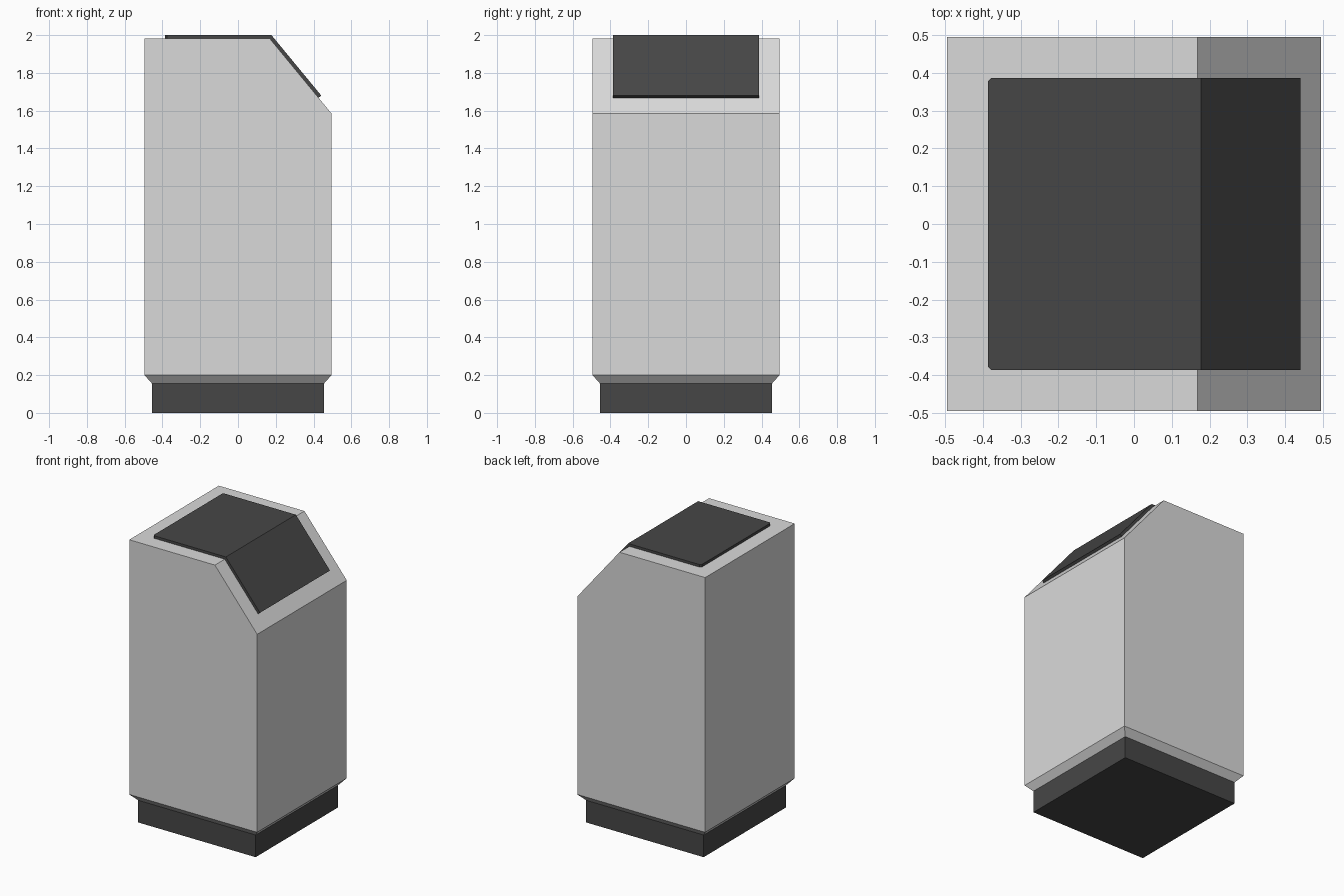
import bpy, bmesh
from mathutils import Matrix

if "Cube" in bpy.data.objects:
    bpy.data.objects.remove(bpy.data.objects["Cube"])


def material(name, value):
    m = bpy.data.materials.new(name)
    m.diffuse_color = (value, value, value, 1)
    m.use_nodes = True
    m.node_tree.nodes["Principled BSDF"].inputs["Base Color"].default_value = m.diffuse_color
    return m


light_grey = material("light grey", 0.70)
dark_grey = material("dark grey", 0.062)


def finish(name, bm, mat):
    bmesh.ops.recalc_face_normals(bm, faces=bm.faces)
    me = bpy.data.meshes.new(name)
    bm.to_mesh(me)
    bm.free()
    me.materials.append(mat)
    ob = bpy.data.objects.new(name, me)
    bpy.context.collection.objects.link(ob)
    return ob


def extrude_profile(points, half):
    """Extrude an xz profile from y = -half to y = half."""
    bm = bmesh.new()
    face = bm.faces.new([bm.verts.new((x, -half, z)) for x, z in points])
    new = bmesh.ops.extrude_face_region(bm, geom=[face])["geom"]
    verts = [v for v in new if isinstance(v, bmesh.types.BMVert)]
    bmesh.ops.translate(bm, verts=verts, vec=(0, 2 * half, 0))
    return bm


H, FOOT = 0.495, 0.455       # half widths of the body and the plinth
Z_FOOT, Z_BODY, Z_TOP = 0.155, 0.2, 1.982

# Body with a sloped upper edge, its underside drawn in to meet the plinth
bm = extrude_profile([(-H, Z_BODY), (H, Z_BODY), (H, 1.585),
                      (0.168, Z_TOP), (-H, Z_TOP)], H)
bm.normal_update()
bottom = min(bm.faces, key=lambda f: f.calc_center_median().z)
ring = bmesh.ops.extrude_face_region(bm, geom=[bottom])["geom"]
bmesh.ops.delete(bm, geom=[bottom], context='FACES_ONLY')
for v in ring:
    if isinstance(v, bmesh.types.BMVert):
        v.co = (v.co.x * FOOT / H, v.co.y * FOOT / H, Z_FOOT)
finish("body", bm, light_grey)

# Dark plinth
bm = bmesh.new()
bmesh.ops.create_cube(bm, size=1, matrix=Matrix.Translation((0, 0, Z_FOOT / 2))
                      @ Matrix.Diagonal((2 * FOOT, 2 * FOOT, Z_FOOT, 1)))
finish("plinth", bm, dark_grey)

# Folded dark panel lying over the top and the slope
bm = extrude_profile([(-0.387, Z_TOP), (0.168, Z_TOP), (0.426, 1.668),
                      (0.441, 1.680), (0.177, 2.0), (-0.387, 2.0)], 0.387)
corners = [e for e in bm.edges
           if all(v.co.x < -0.38 for v in e.verts)
           and abs(e.verts[0].co.z - e.verts[1].co.z) > 0.01]
bmesh.ops.bevel(bm, geom=corners, offset=0.01, segments=1, affect='EDGES')
finish("folded_panel", bm, dark_grey)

..............................

GOAL OF THE EXERCISE: Could you repeat exactly the lines in the listing above from the one with "me.materials.append(mat)" down to the one with "if all(v.co.x <"? Include both of those lines.

RESPONSE TO THIS TASK:
    me.materials.append(mat)
    ob = bpy.data.objects.new(name, me)
    bpy.context.collection.objects.link(ob)
    return ob


def extrude_profile(points, half):
    """Extrude an xz profile from y = -half to y = half."""
    bm = bmesh.new()
    face = bm.faces.new([bm.verts.new((x, -half, z)) for x, z in points])
    new = bmesh.ops.extrude_face_region(bm, geom=[face])["geom"]
    verts = [v for v in new if isinstance(v, bmesh.types.BMVert)]
    bmesh.ops.translate(bm, verts=verts, vec=(0, 2 * half, 0))
    return bm


H, FOOT = 0.495, 0.455       # half widths of the body and the plinth
Z_FOOT, Z_BODY, Z_TOP = 0.155, 0.2, 1.982

# Body with a sloped upper edge, its underside drawn in to meet the plinth
bm = extrude_profile([(-H, Z_BODY), (H, Z_BODY), (H, 1.585),
                      (0.168, Z_TOP), (-H, Z_TOP)], H)
bm.normal_update()
bottom = min(bm.faces, key=lambda f: f.calc_center_median().z)
ring = bmesh.ops.extrude_face_region(bm, geom=[bottom])["geom"]
bmesh.ops.delete(bm, geom=[bottom], context='FACES_ONLY')
for v in ring:
    if isinstance(v, bmesh.types.BMVert):
        v.co = (v.co.x * FOOT / H, v.co.y * FOOT / H, Z_FOOT)
finish("body", bm, light_grey)

# Dark plinth
bm = bmesh.new()
bmesh.ops.create_cube(bm, size=1, matrix=Matrix.Translation((0, 0, Z_FOOT / 2))
                      @ Matrix.Diagonal((2 * FOOT, 2 * FOOT, Z_FOOT, 1)))
finish("plinth", bm, dark_grey)

# Folded dark panel lying over the top and the slope
bm = extrude_profile([(-0.387, Z_TOP), (0.168, Z_TOP), (0.426, 1.668),
                      (0.441, 1.680), (0.177, 2.0), (-0.387, 2.0)], 0.387)
corners = [e for e in bm.edges
           if all(v.co.x < -0.38 for v in e.verts)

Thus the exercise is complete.